"This image was made during an editorial shoot for Volkswagen’s Das Auto magazine in Saguaro National Park. The art director for the shoot stood there, mesmerized, as he watched the 4-stop Reverse ND Grad work its magic, effectively bringing the image to life on the live-view display. One thing worth mentioning is the incredible advantage that live-view shooting offers us. If your camera has live-view, make a habit of using it! It’s so much easier to pinpoint the gradient lines when using ND Grads, checking the histogram to see in real time how the filter is balancing out your exposure.

"This past winter I have been shooting a great deal of architectural imagery. I am a student of existing light (read: I’m terrible with flash photography). Interior lighting can certainly pose some unique challenges when shooting architectural imagery. My preferred time to shoot is at dusk or dawn, when the outdoor light balances with the interior light, and you get that soft purple glow in the windows. (Please note that there are countless other ways to shoot architectural imagery, this is simply my preferred method and style).

"Even if the exterior/interior lights are properly balanced, however, there still may be hot spots in your image. On a whim, I began using my soft-step ND Grad filters to balance out these lighting issues. The results were more than pleasing, and before long I found myself shooting with ND Grad filters indoors as much as I do outside. Soft-step grads are the perfect filters for this type of imagery because there is little or no risk of seeing a defined filter line. Try experimenting with your Graduated ND filters the next time you're shooting interior architectural images -- it’s much less expensive than an extensive lighting system, and there’s no setup at all!

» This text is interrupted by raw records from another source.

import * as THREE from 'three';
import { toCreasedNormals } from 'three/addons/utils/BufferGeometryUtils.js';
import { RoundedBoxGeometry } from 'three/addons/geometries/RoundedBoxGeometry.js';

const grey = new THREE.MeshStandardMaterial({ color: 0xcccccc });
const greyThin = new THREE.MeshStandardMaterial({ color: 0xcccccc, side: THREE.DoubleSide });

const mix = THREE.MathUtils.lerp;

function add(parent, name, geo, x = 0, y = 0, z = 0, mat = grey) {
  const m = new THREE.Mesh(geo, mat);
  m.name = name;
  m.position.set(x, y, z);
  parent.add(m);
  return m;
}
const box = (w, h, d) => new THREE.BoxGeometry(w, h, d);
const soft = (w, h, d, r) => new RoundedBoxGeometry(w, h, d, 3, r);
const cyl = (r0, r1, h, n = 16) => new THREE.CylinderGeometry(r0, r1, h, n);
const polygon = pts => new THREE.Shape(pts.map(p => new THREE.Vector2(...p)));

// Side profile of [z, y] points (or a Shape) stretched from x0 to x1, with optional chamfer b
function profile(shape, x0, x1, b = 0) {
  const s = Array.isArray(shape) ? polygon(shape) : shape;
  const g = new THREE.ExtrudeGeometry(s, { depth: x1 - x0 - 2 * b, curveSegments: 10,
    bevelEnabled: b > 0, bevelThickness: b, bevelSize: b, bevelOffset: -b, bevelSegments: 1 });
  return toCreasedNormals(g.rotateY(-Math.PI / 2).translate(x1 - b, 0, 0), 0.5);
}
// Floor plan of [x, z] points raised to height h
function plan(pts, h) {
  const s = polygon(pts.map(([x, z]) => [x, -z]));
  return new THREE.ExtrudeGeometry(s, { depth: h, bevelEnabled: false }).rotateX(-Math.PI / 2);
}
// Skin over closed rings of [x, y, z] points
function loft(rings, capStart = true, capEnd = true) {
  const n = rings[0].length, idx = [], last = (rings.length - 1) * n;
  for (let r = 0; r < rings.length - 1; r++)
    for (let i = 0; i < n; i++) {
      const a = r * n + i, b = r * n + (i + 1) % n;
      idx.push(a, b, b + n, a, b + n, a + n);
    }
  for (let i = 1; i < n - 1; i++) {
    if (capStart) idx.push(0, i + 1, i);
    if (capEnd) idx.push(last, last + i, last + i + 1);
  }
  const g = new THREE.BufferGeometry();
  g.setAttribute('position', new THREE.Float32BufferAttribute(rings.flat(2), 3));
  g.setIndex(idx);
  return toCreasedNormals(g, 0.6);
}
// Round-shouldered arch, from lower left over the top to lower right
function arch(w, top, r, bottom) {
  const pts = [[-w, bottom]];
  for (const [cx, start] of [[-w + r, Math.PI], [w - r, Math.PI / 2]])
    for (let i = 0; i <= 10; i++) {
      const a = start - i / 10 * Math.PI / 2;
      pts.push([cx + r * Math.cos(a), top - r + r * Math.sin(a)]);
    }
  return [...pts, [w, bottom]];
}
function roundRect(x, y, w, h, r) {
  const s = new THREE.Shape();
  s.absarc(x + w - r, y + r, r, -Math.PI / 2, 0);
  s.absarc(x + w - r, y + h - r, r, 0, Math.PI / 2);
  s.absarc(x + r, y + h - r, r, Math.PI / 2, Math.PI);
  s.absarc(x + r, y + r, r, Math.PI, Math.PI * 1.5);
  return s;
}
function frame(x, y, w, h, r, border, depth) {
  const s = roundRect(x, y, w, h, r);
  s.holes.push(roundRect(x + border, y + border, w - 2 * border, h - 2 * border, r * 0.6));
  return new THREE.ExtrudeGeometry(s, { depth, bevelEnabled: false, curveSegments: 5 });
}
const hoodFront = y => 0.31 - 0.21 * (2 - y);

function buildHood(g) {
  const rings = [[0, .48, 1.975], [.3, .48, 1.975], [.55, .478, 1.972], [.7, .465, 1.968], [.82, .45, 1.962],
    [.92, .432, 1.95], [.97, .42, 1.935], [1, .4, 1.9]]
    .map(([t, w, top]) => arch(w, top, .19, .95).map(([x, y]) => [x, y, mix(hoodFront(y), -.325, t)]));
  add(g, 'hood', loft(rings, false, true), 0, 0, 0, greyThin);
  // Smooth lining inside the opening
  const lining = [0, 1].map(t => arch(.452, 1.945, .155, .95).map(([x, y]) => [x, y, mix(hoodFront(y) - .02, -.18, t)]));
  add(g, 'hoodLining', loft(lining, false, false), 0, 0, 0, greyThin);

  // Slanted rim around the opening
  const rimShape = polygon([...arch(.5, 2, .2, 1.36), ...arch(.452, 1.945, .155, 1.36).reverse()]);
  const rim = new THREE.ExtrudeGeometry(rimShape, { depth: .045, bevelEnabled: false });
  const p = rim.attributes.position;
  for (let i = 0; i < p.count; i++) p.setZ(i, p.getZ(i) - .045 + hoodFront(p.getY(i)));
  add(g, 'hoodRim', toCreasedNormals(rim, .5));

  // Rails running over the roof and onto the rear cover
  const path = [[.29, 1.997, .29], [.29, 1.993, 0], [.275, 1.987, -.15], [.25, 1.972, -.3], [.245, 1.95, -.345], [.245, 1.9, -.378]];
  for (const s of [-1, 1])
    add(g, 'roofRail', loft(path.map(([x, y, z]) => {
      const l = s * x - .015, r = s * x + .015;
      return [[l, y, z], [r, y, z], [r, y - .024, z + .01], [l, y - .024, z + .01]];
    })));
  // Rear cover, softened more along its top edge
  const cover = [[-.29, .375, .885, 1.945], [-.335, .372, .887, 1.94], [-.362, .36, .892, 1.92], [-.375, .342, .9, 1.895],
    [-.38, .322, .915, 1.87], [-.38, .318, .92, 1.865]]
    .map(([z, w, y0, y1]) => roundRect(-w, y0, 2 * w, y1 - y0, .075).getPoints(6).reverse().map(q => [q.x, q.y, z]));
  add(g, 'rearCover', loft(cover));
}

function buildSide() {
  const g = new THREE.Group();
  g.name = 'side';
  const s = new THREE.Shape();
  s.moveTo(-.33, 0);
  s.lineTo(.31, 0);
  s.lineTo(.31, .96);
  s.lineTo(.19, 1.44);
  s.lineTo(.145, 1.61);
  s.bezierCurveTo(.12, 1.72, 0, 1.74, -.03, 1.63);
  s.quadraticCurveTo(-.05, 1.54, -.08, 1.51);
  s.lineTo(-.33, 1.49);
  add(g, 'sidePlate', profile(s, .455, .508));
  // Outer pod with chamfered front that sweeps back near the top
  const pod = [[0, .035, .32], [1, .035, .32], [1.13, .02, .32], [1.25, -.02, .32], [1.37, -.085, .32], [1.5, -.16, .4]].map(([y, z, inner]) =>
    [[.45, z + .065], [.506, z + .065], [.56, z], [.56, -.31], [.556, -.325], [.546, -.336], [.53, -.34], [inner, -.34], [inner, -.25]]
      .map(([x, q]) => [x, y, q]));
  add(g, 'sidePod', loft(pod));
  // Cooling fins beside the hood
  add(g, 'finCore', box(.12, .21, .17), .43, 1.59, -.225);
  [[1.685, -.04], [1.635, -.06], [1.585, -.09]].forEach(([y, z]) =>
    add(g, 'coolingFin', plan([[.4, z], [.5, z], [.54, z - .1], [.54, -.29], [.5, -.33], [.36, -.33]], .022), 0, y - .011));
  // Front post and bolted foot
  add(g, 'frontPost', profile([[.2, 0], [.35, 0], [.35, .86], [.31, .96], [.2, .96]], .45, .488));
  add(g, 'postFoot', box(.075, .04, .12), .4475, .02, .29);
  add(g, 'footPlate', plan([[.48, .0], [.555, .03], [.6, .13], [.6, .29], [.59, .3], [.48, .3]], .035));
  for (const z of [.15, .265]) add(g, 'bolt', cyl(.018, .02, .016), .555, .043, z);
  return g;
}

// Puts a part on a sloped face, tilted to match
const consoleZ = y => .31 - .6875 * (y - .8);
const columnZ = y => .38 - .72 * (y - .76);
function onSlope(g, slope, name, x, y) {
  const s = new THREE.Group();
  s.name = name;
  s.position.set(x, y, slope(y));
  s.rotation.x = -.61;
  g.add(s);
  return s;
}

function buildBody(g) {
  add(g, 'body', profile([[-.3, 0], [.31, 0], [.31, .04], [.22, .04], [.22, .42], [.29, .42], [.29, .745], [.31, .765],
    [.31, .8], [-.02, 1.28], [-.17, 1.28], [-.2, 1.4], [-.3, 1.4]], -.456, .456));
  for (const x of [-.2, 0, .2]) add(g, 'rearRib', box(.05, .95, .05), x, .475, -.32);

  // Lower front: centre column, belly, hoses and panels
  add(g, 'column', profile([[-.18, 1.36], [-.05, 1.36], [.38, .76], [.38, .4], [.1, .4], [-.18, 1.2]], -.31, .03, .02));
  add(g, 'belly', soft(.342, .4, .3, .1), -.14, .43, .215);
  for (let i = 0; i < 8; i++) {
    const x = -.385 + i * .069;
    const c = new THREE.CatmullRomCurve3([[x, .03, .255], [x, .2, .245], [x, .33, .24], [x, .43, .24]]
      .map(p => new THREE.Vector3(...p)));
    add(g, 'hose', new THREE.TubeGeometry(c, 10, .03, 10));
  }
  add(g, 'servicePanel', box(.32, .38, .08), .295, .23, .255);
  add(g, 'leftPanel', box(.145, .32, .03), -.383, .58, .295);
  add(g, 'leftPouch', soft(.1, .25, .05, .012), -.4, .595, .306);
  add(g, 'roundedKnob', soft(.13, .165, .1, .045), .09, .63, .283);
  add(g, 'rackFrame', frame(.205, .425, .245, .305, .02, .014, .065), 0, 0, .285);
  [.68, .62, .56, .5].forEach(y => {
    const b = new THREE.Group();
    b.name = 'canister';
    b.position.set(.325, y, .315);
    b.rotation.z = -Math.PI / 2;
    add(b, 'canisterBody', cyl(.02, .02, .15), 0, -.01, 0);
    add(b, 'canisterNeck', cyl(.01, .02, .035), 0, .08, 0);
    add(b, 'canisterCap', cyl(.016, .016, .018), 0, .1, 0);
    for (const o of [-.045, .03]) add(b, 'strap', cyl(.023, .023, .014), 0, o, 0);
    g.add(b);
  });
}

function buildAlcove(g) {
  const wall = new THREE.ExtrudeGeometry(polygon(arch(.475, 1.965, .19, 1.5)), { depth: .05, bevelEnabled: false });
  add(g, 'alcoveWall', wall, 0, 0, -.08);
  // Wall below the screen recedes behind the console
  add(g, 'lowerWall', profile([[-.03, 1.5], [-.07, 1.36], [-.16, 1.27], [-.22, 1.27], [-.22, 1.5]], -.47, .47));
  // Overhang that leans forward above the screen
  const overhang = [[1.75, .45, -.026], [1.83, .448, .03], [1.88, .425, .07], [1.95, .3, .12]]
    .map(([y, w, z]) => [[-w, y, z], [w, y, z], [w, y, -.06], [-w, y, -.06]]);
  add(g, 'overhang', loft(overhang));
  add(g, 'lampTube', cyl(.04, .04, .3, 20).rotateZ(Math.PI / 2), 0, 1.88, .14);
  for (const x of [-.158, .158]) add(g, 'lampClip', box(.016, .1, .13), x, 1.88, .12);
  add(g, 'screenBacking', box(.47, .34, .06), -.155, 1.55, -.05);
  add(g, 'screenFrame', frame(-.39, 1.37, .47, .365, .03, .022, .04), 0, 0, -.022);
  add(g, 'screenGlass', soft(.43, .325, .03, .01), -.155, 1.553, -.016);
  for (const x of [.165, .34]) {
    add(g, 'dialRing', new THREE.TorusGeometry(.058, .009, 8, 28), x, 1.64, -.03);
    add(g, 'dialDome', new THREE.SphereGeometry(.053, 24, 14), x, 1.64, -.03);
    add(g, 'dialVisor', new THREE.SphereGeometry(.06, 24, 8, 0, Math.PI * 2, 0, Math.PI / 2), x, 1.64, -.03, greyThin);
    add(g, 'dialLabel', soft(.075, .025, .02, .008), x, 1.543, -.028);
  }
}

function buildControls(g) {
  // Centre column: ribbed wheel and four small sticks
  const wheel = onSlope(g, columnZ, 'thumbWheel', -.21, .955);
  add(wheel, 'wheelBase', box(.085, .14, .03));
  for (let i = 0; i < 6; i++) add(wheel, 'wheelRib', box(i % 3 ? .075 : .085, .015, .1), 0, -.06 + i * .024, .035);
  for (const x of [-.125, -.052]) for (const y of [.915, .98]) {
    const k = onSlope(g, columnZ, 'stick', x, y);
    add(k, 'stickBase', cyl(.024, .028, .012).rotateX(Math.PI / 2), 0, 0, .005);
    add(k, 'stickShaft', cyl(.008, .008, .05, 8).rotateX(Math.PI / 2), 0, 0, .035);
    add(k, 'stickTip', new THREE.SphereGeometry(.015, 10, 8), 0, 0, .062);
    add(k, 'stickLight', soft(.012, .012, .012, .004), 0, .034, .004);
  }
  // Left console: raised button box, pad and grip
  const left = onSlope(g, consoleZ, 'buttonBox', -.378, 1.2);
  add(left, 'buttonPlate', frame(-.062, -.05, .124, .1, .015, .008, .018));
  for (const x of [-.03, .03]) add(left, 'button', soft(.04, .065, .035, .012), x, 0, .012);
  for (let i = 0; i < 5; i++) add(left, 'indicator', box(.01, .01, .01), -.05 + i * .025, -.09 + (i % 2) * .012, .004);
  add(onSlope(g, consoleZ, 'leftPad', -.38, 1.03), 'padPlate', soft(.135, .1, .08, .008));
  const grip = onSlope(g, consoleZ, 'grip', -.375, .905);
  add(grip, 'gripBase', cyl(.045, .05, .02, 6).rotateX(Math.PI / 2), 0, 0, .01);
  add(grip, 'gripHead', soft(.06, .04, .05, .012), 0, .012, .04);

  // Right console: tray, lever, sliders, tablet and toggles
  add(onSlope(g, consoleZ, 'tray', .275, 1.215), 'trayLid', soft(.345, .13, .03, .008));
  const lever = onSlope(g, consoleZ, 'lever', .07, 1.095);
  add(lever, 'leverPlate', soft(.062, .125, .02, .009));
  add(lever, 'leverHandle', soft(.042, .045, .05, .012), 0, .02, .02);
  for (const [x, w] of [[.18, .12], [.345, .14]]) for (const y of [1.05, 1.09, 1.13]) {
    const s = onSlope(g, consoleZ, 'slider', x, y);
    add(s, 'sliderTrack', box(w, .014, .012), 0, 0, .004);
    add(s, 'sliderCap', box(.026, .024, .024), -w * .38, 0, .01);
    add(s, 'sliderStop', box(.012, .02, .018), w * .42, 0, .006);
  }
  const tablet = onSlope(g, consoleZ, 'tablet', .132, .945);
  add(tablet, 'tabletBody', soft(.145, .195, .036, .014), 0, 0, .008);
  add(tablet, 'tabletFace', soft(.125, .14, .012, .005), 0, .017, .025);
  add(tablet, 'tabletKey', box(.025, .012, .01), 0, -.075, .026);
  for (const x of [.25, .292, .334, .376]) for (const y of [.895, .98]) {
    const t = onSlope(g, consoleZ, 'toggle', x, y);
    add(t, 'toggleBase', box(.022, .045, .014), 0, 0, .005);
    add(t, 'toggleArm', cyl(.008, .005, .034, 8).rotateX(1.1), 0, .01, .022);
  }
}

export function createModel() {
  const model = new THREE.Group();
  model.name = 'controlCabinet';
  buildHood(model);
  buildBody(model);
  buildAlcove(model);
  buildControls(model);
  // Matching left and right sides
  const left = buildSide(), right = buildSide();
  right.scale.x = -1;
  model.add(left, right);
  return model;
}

"These last two images demonstrate classic uses for a Reverse ND Grad filter. I am a sunstar fanatic, and have found that with the combination of my 3-stop Reverse ND grad and my Canon 16-35mm MkII (along with a little help from Mother Nature), I’m able to create dynamic images rich in color and detail, with the added bonus of a sharp, succinct sunstar. The ideal time to capture images like this is just as the sun is either cresting above or dipping below the horizon line. The cactus image, shot in the Tucson Mountain Park, was created at sunset. The fly fishing image on Utah's Middle Provo River was shot at sunrise. The 'perfect opportunity' will last only a few seconds for this type of image, so take special care to find your composition and adjust your camera settings early to allow yourself time to take advantage of the moment when the sun is just hitting that horizon line. Take special care to stop your lens down to at least f/16 to ensure a tight, defined sunstar.

"Regardless of the photographic ventures you take on in the months ahead, consider possible ways to use your Singh-Ray filters in some new way to produce a better image. Maybe it's a lifestyle shoot, an aerial shoot or your latest creative project... just don’t leave your Singh-Ray filters behind. The subject and purpose of the images may change, but the basic lighting challenges often remain the same. Apply your scenic landscape experience to other genres of imagery and you will find you can often create magic wherever you go."

To see more of Adam’s work, visit his website, or for weekly instruction and insight, check out his blog, or become a fan on his Facebook page. If you found this post insightful, you may be interested in his newly released instructional DVD on capturing the complete outdoor image.